Identifying and Correcting Misconfigurations: Network misconfigurations include unstable or broken links, commands that don’t reach the destination, a network service or IP misconfiguration, “noisy” devices causing traffic floods and devices not configured correctly by the vendor or system integrator. These misconfigurations happen frequently and can have a moderate impact on your bottom line, as the network will not always operate reliably or correctly. To maintain operational continuity, you need to have visibility of all assets and communications within your network and leverage this visibility to identify any existing misconfigurations.
Preventing Operational Disruptions: Operational disruptions can be caused by anything from a malfunctioning device to process instability and anomalies. These glitches happen very frequently and can have a serious impact on your organization’s bottom line. The first step to prevent disruptions is to assess the current operational state of your network and take the appropriate steps to fix any existing anomalies. The next step is to implement continuous monitoring of your network to catch the early indicators of threats to operational continuity.
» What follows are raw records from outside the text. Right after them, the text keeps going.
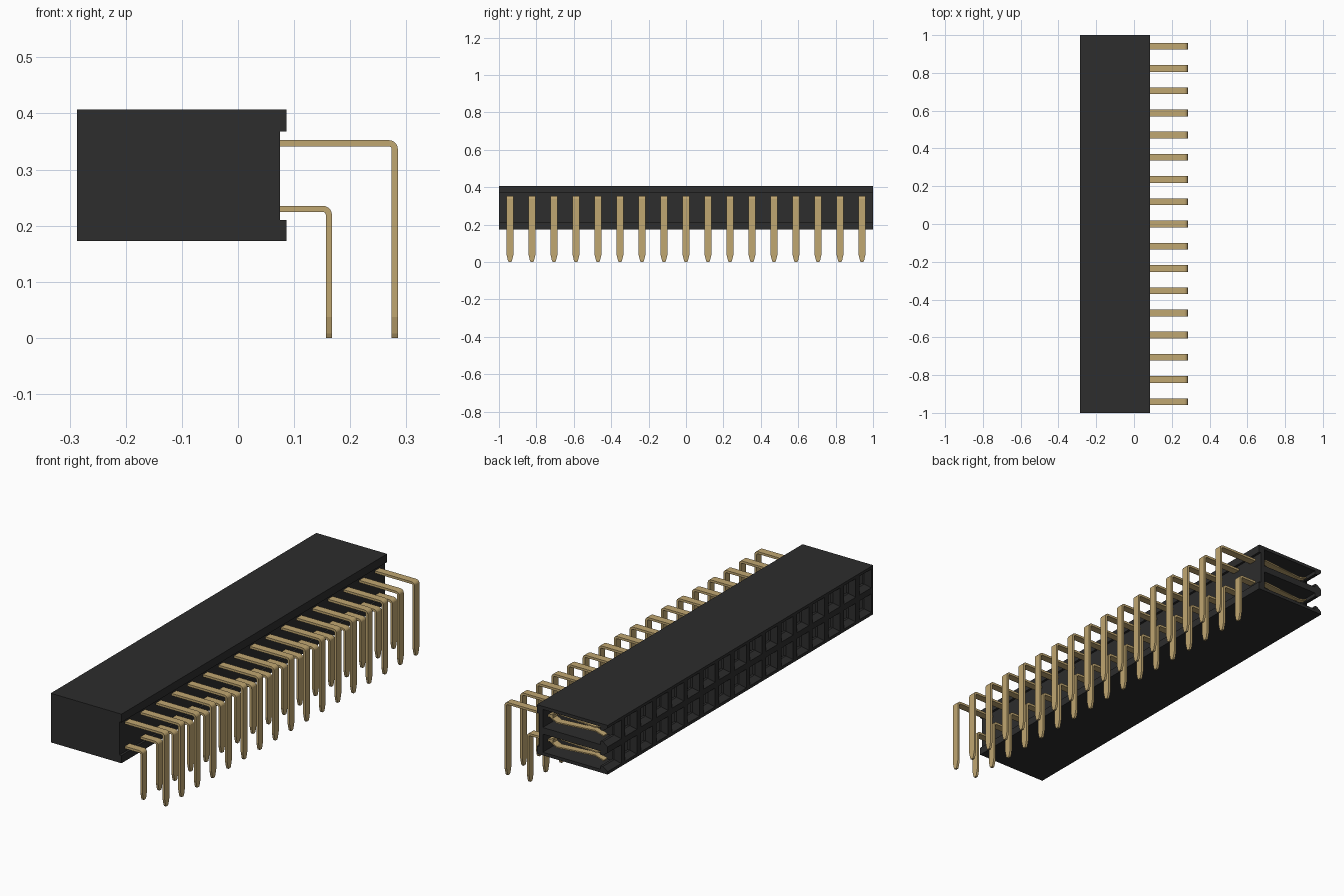
import bpy, bmesh, math

if "Cube" in bpy.data.objects:
    bpy.data.objects.remove(bpy.data.objects["Cube"], do_unlink=True)

COUNT = 17
PITCH = 2.0 / COUNT
ROWS = {"upper": (0.347, 0.2795), "lower": (0.230, 0.162)}   # pin height, leg x


def material(name, rgb, rough, metal=0.0):
    m = bpy.data.materials.new(name)
    m.use_nodes = True
    m.diffuse_color = (*rgb, 1)
    b = m.node_tree.nodes["Principled BSDF"]
    b.inputs["Base Color"].default_value = (*rgb, 1)
    b.inputs["Roughness"].default_value = rough
    b.inputs["Metallic"].default_value = metal
    return m


black = material("black plastic", (0.026, 0.026, 0.026), 0.6)
gold = material("gold metal", (0.53, 0.385, 0.165), 0.4)


def finish(bm, name, mat):
    bmesh.ops.recalc_face_normals(bm, faces=bm.faces)
    me = bpy.data.meshes.new(name)
    bm.to_mesh(me)
    bm.free()
    me.materials.append(mat)
    ob = bpy.data.objects.new(name, me)
    bpy.context.collection.objects.link(ob)
    return ob


def loft(bm, rings):
    """Join four-cornered rings into a closed bar."""
    vs = [[bm.verts.new(p) for p in r] for r in rings]
    for a, b in zip(vs, vs[1:]):
        for i in range(4):
            j = (i + 1) % 4
            bm.faces.new((a[i], a[j], b[j], b[i]))
    bm.faces.new(vs[0])
    bm.faces.new(vs[-1][::-1])


def ribbon(bm, y, path, thick):
    """Sweep a flat strip along (x, z, direction angle, half width) points."""
    rings = []
    for x, z, ang, hw in path:
        nx, nz = -math.sin(ang) * thick / 2, math.cos(ang) * thick / 2
        rings.append([(x + nx, y - hw, z + nz), (x + nx, y + hw, z + nz),
                      (x - nx, y + hw, z - nz), (x - nx, y - hw, z - nz)])
    loft(bm, rings)


def cell_y(i):
    return -1 + PITCH * (i + 0.5)


# Housing: side profile with a shallow channel behind, extruded lengthwise
profile = [(-0.287, 0.173), (0.086, 0.173), (0.086, 0.21), (0.075, 0.21),
           (0.075, 0.368), (0.086, 0.368), (0.086, 0.407), (-0.287, 0.407)]
bm = bmesh.new()
face = bm.faces.new([bm.verts.new((x, -1, z)) for x, z in profile])
ext = bmesh.ops.extrude_face_region(bm, geom=[face])
bmesh.ops.translate(bm, vec=(0, 2, 0),
                    verts=[v for v in ext["geom"] if isinstance(v, bmesh.types.BMVert)])
housing = finish(bm, "housing", black)

# Sockets: funnel, throat and cavity; the last pair is open at the end
sections = [(-0.297, 0.052), (-0.262, 0.026), (-0.25, 0.026), (-0.25, 0.043), (0.055, 0.043)]
bm = bmesh.new()
for z in (0.29 + PITCH / 2, 0.29 - PITCH / 2):
    for i in range(COUNT):
        y = cell_y(i)
        rings = []
        for x, h in sections:
            right = 0.1 if i == COUNT - 1 else h
            rings.append([(x, y - h, z - h), (x, y + right, z - h),
                          (x, y + right, z + h), (x, y - h, z + h)])
        loft(bm, rings)
cutter = finish(bm, "socket_cutter", black)
cutter.hide_render = True
mod = housing.modifiers.new("sockets", "BOOLEAN")
mod.operation = "DIFFERENCE"
mod.solver = "EXACT"
mod.object = cutter
bpy.context.view_layer.objects.active = housing
bpy.ops.object.modifier_apply(modifier=mod.name)
bpy.data.objects.remove(cutter, do_unlink=True)

# Bent pins with tapered tips, and spring contacts inside the sockets
T, HW, R = 0.011, 0.018, 0.011
for row, (z, leg) in ROWS.items():
    path = [(0.03, z, 0, HW)]
    for k in range(6):
        a = math.pi / 2 * k / 5
        path.append((leg - R + R * math.sin(a), z - R + R * math.cos(a), -a, HW))
    path += [(leg, 0.037, -math.pi / 2, HW), (leg, 0.008, -math.pi / 2, 0.011),
             (leg, 0, -math.pi / 2, 0.007)]
    pins, springs = bmesh.new(), bmesh.new()
    for i in range(COUNT):
        y = cell_y(i)
        ribbon(pins, y, path, T)
        for s in (1, -1):
            ribbon(springs, y, [(0.045, z + s * 0.004, 0, HW), (0.01, z + s * 0.022, 0, HW),
                                (-0.19, z + s * 0.009, 0, HW * 0.8),
                                (-0.235, z + s * 0.022, 0, HW * 0.8)], 0.006)
    finish(pins, row + "_pins", gold)
    finish(springs, row + "_contacts", gold)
Securing the Network Against Cyber Threats: Although rare, a cyberattack could be devastating to your organization’s reputation and bottom line. Whether it’s ransomware or a targeted, zero-day attack, these incidents can be detected and prevented with the right plan in place. First, your organization must have an up-to-date inventory of its digital assets to develop an understanding of its network to pinpoint any existing vulnerabilities within it. Second, you need to have authentication processes in place to guard your digital and physical assets. Third, your organization needs to have the ability to detect anomalous activity. The most effective way to achieve this is to deploy a continuous monitoring solution. Finally, your organization should have a contingency plan in place to quickly respond and recover from a potential cyberattack. The NIST Cybersecurity Framework is an excellent guideline to use when strengthening your cybersecurity practices.
Despite the security challenges presented by the evolution of Industry 4.0 / IIoT, your organization can remain resilient and profitable by gaining proper visibility into its network and processes to detect and prevent both cyber incidents and attacks. To learn more about the benefits of continuous monitoring for industrial automation, download this whitepaper.